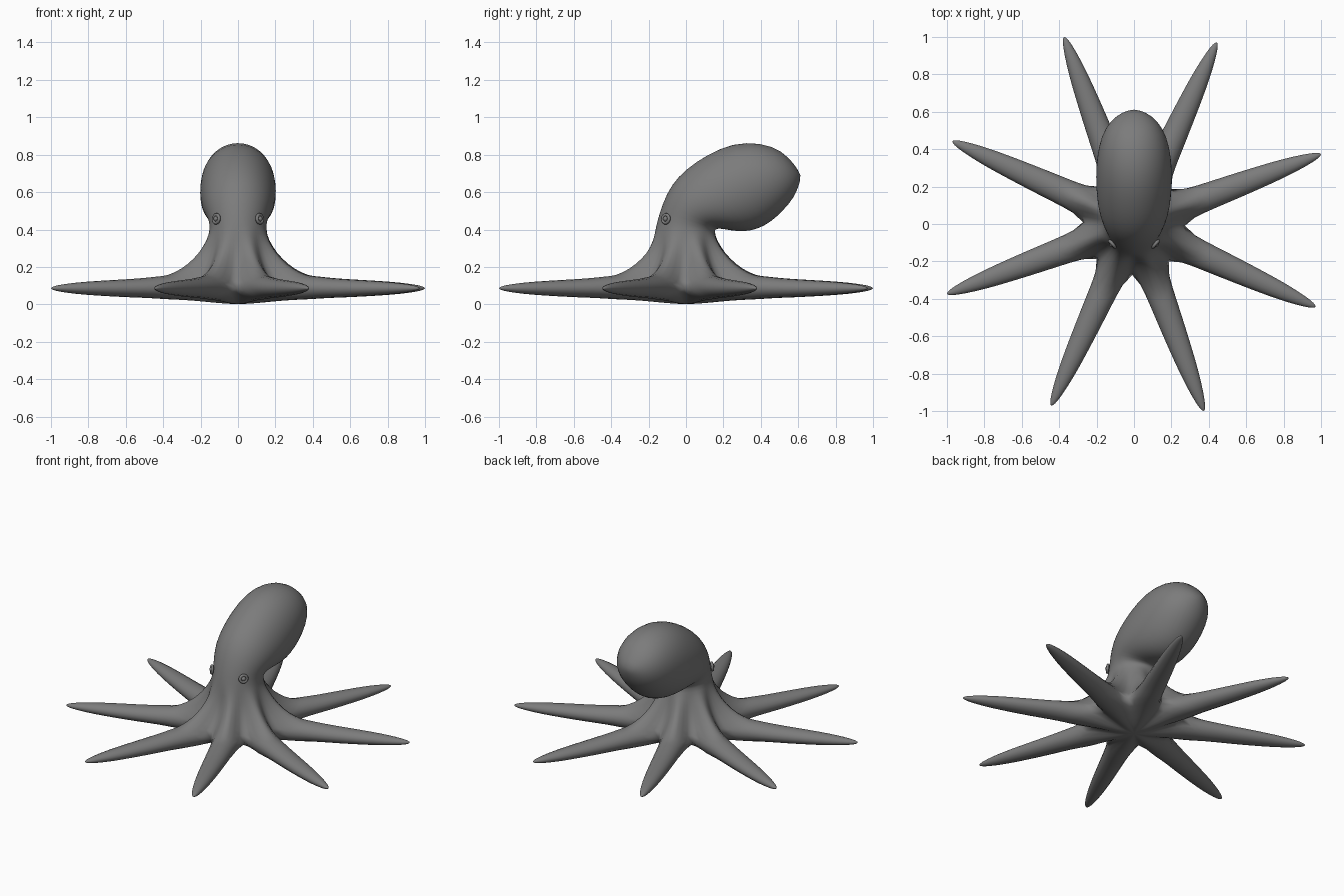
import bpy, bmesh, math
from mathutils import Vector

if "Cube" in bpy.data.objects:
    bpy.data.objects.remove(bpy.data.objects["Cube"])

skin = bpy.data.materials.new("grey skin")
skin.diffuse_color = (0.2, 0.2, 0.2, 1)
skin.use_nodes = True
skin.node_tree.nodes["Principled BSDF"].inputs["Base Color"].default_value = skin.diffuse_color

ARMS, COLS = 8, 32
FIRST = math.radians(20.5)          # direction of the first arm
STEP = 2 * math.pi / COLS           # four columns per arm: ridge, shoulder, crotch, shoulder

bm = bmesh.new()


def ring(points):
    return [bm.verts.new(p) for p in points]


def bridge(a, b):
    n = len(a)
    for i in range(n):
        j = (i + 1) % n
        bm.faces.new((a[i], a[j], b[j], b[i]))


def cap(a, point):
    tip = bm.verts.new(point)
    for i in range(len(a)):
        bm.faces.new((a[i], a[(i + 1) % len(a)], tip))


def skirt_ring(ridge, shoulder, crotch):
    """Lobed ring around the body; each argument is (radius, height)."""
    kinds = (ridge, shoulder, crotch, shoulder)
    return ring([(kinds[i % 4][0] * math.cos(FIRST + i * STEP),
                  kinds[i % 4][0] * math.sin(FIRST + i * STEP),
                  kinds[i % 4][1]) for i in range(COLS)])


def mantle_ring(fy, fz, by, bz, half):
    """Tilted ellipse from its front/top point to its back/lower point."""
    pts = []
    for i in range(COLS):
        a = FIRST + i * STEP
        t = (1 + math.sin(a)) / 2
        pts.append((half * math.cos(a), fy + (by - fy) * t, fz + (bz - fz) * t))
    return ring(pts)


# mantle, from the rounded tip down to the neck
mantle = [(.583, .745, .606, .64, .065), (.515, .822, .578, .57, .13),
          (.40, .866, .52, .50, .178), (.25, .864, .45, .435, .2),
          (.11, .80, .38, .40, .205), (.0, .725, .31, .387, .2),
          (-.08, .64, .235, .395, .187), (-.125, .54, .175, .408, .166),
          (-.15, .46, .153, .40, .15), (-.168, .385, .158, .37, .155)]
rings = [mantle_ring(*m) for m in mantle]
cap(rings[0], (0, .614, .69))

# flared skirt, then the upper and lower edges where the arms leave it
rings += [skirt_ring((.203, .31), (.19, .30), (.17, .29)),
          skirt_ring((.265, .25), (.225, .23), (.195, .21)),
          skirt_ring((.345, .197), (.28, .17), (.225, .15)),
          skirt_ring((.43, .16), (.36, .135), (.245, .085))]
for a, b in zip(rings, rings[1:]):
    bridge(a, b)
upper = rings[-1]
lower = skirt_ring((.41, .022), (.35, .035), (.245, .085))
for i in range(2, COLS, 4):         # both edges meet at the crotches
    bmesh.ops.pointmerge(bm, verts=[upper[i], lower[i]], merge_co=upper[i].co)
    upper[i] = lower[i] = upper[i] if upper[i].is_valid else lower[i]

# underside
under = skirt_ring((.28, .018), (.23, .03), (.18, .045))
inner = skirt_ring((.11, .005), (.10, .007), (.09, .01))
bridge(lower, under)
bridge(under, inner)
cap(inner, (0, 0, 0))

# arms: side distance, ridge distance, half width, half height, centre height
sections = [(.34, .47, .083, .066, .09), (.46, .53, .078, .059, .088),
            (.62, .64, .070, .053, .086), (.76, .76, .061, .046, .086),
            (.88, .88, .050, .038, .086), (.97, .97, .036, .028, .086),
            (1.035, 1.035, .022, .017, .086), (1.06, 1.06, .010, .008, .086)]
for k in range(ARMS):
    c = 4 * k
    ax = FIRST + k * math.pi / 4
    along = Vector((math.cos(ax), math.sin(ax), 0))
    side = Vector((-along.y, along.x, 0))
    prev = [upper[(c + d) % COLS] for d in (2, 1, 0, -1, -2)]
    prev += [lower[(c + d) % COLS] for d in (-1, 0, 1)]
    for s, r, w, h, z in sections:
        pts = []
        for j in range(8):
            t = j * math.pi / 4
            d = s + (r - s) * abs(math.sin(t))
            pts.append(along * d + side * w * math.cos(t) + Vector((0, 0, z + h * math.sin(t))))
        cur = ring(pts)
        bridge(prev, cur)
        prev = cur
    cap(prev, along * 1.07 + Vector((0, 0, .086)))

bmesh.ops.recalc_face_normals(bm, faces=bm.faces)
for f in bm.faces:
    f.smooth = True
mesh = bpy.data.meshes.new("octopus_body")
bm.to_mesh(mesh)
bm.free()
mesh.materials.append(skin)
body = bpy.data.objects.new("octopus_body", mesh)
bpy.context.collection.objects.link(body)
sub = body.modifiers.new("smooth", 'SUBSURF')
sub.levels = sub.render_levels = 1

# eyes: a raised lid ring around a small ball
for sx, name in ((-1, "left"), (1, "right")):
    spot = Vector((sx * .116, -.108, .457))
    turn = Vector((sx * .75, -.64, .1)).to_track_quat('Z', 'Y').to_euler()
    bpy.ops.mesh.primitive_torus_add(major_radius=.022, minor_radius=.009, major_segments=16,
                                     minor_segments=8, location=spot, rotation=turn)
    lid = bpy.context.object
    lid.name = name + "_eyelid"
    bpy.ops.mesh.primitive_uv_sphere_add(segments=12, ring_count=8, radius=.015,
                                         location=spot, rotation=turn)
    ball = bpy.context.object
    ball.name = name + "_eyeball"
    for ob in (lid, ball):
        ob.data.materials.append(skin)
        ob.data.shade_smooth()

Problem. From the entries above, give again exactly the lines running from the line with "inner = skirt_ring((.11, .005), (.10, .007), (.09, .01))" to the line with "# eyes: a raised lid ring around a small ball"; include both of those lines.

Solved problem.
inner = skirt_ring((.11, .005), (.10, .007), (.09, .01))
bridge(lower, under)
bridge(under, inner)
cap(inner, (0, 0, 0))

# arms: side distance, ridge distance, half width, half height, centre height
sections = [(.34, .47, .083, .066, .09), (.46, .53, .078, .059, .088),
            (.62, .64, .070, .053, .086), (.76, .76, .061, .046, .086),
            (.88, .88, .050, .038, .086), (.97, .97, .036, .028, .086),
            (1.035, 1.035, .022, .017, .086), (1.06, 1.06, .010, .008, .086)]
for k in range(ARMS):
    c = 4 * k
    ax = FIRST + k * math.pi / 4
    along = Vector((math.cos(ax), math.sin(ax), 0))
    side = Vector((-along.y, along.x, 0))
    prev = [upper[(c + d) % COLS] for d in (2, 1, 0, -1, -2)]
    prev += [lower[(c + d) % COLS] for d in (-1, 0, 1)]
    for s, r, w, h, z in sections:
        pts = []
        for j in range(8):
            t = j * math.pi / 4
            d = s + (r - s) * abs(math.sin(t))
            pts.append(along * d + side * w * math.cos(t) + Vector((0, 0, z + h * math.sin(t))))
        cur = ring(pts)
        bridge(prev, cur)
        prev = cur
    cap(prev, along * 1.07 + Vector((0, 0, .086)))

bmesh.ops.recalc_face_normals(bm, faces=bm.faces)
for f in bm.faces:
    f.smooth = True
mesh = bpy.data.meshes.new("octopus_body")
bm.to_mesh(mesh)
bm.free()
mesh.materials.append(skin)
body = bpy.data.objects.new("octopus_body", mesh)
bpy.context.collection.objects.link(body)
sub = body.modifiers.new("smooth", 'SUBSURF')
sub.levels = sub.render_levels = 1

# eyes: a raised lid ring around a small ball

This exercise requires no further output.